------ Provided material ------
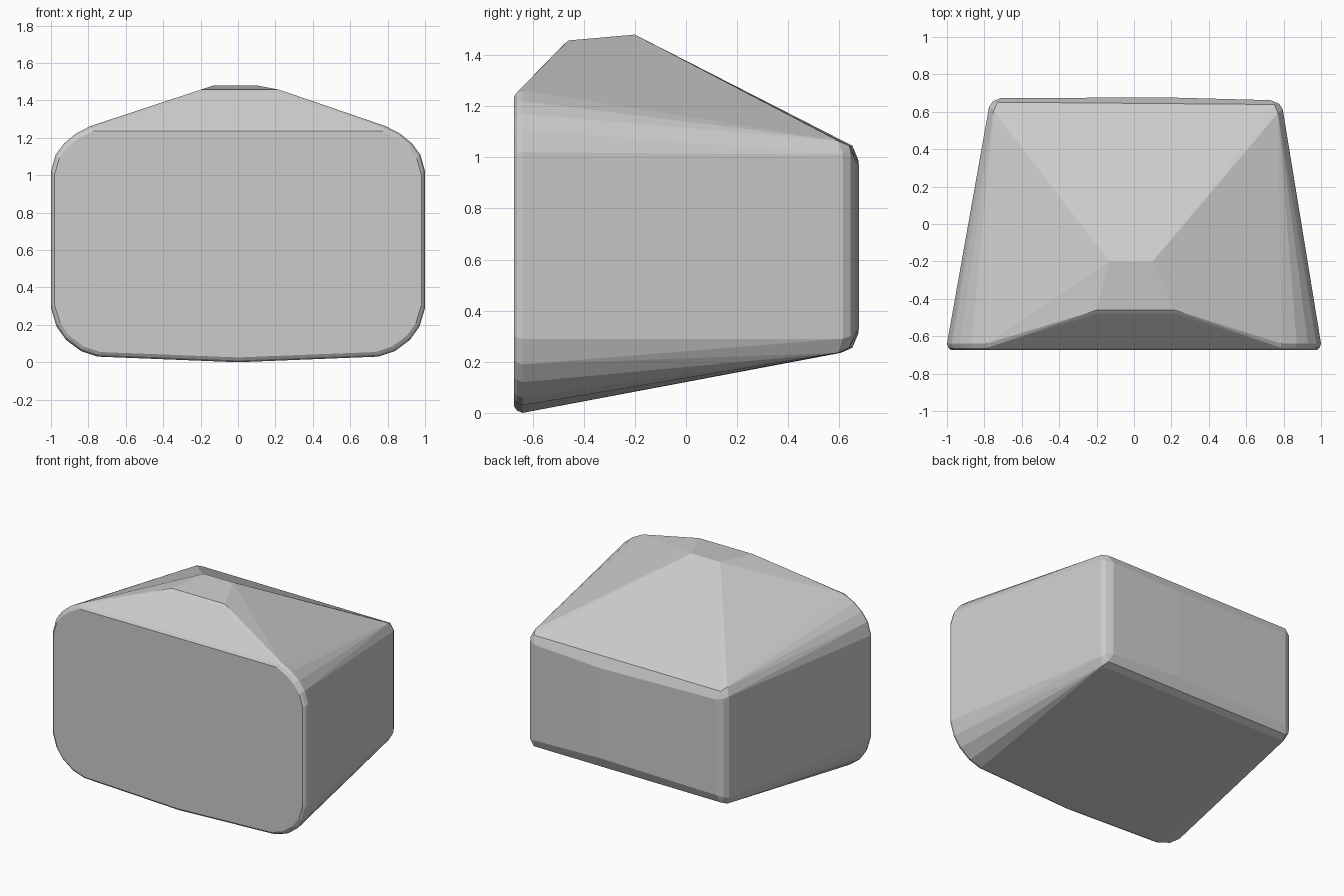
import bpy, bmesh, math

# front rim: right half of the rounded screen outline (x, z)
rim = [(0, 0.0), (0.40, 0.015), (0.75, 0.03), (0.84, 0.06), (0.92, 0.12), (0.97, 0.19),
       (1.0, 0.29), (1.0, 1.02), (0.975, 1.11), (0.93, 1.17), (0.87, 1.22), (0.79, 1.262)]
# small rounded corner section of the back: (x, y, z)
back = [(0.79, 0.59, 0.29), (0.785, 0.62, 0.29), (0.76, 0.60, 0.235), (0.74, 0.645, 0.255),
        (0.765, 0.65, 0.30), (0.72, 0.668, 0.31),
        (0.72, 0.668, 0.99), (0.765, 0.65, 1.0), (0.74, 0.645, 1.045), (0.76, 0.60, 1.065),
        (0.785, 0.62, 1.01), (0.79, 0.59, 1.01)]
# raised roof ridge, left x, right x, y, z
roof = [(-0.13, 0.10, -0.20, 1.48), (-0.20, 0.22, -0.46, 1.457), (-0.20, 0.22, -0.48, 1.44)]

points = []
for s in (-1, 1):
    lean = 0.01 * s
    for x, z in rim:
        points.append((s * x, -0.64, z))
        points.append((s * x * 0.993, -0.662, 0.64 + (z - 0.64) * 0.985))
        points.append((s * x * 0.98, -0.673, 0.64 + (z - 0.64) * 0.96))
    for x, y, z in back:
        points.append((s * (x + lean), y - lean * 0.6, z))
    # gentle bulge in the middle of the back
    points += [(s * 0.2, 0.676, 0.33), (s * 0.2, 0.676, 0.97)]
for x0, x1, y, z in roof:
    points += [(x0, y, z), (x1, y, z)]

# housing: tight skin around all the sections
bm = bmesh.new()
for p in points:
    bm.verts.new(p)
bmesh.ops.remove_doubles(bm, verts=bm.verts, dist=0.001)
bmesh.ops.convex_hull(bm, input=bm.verts)
bmesh.ops.delete(bm, geom=[v for v in bm.verts if not v.link_faces], context='VERTS')
bmesh.ops.dissolve_limit(bm, angle_limit=math.radians(0.5), verts=bm.verts, edges=bm.edges)
bmesh.ops.recalc_face_normals(bm, faces=bm.faces)
mesh = bpy.data.meshes.new("housing")
bm.to_mesh(mesh)
bm.free()
obj = bpy.data.objects.new("housing", mesh)
bpy.context.collection.objects.link(obj)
------
### Description of the task
Filter the entries above down to the lines that contain the word "append".

### Expected answer
        points.append((s * x, -0.64, z))
        points.append((s * x * 0.993, -0.662, 0.64 + (z - 0.64) * 0.985))
        points.append((s * x * 0.98, -0.673, 0.64 + (z - 0.64) * 0.96))
        points.append((s * (x + lean), y - lean * 0.6, z))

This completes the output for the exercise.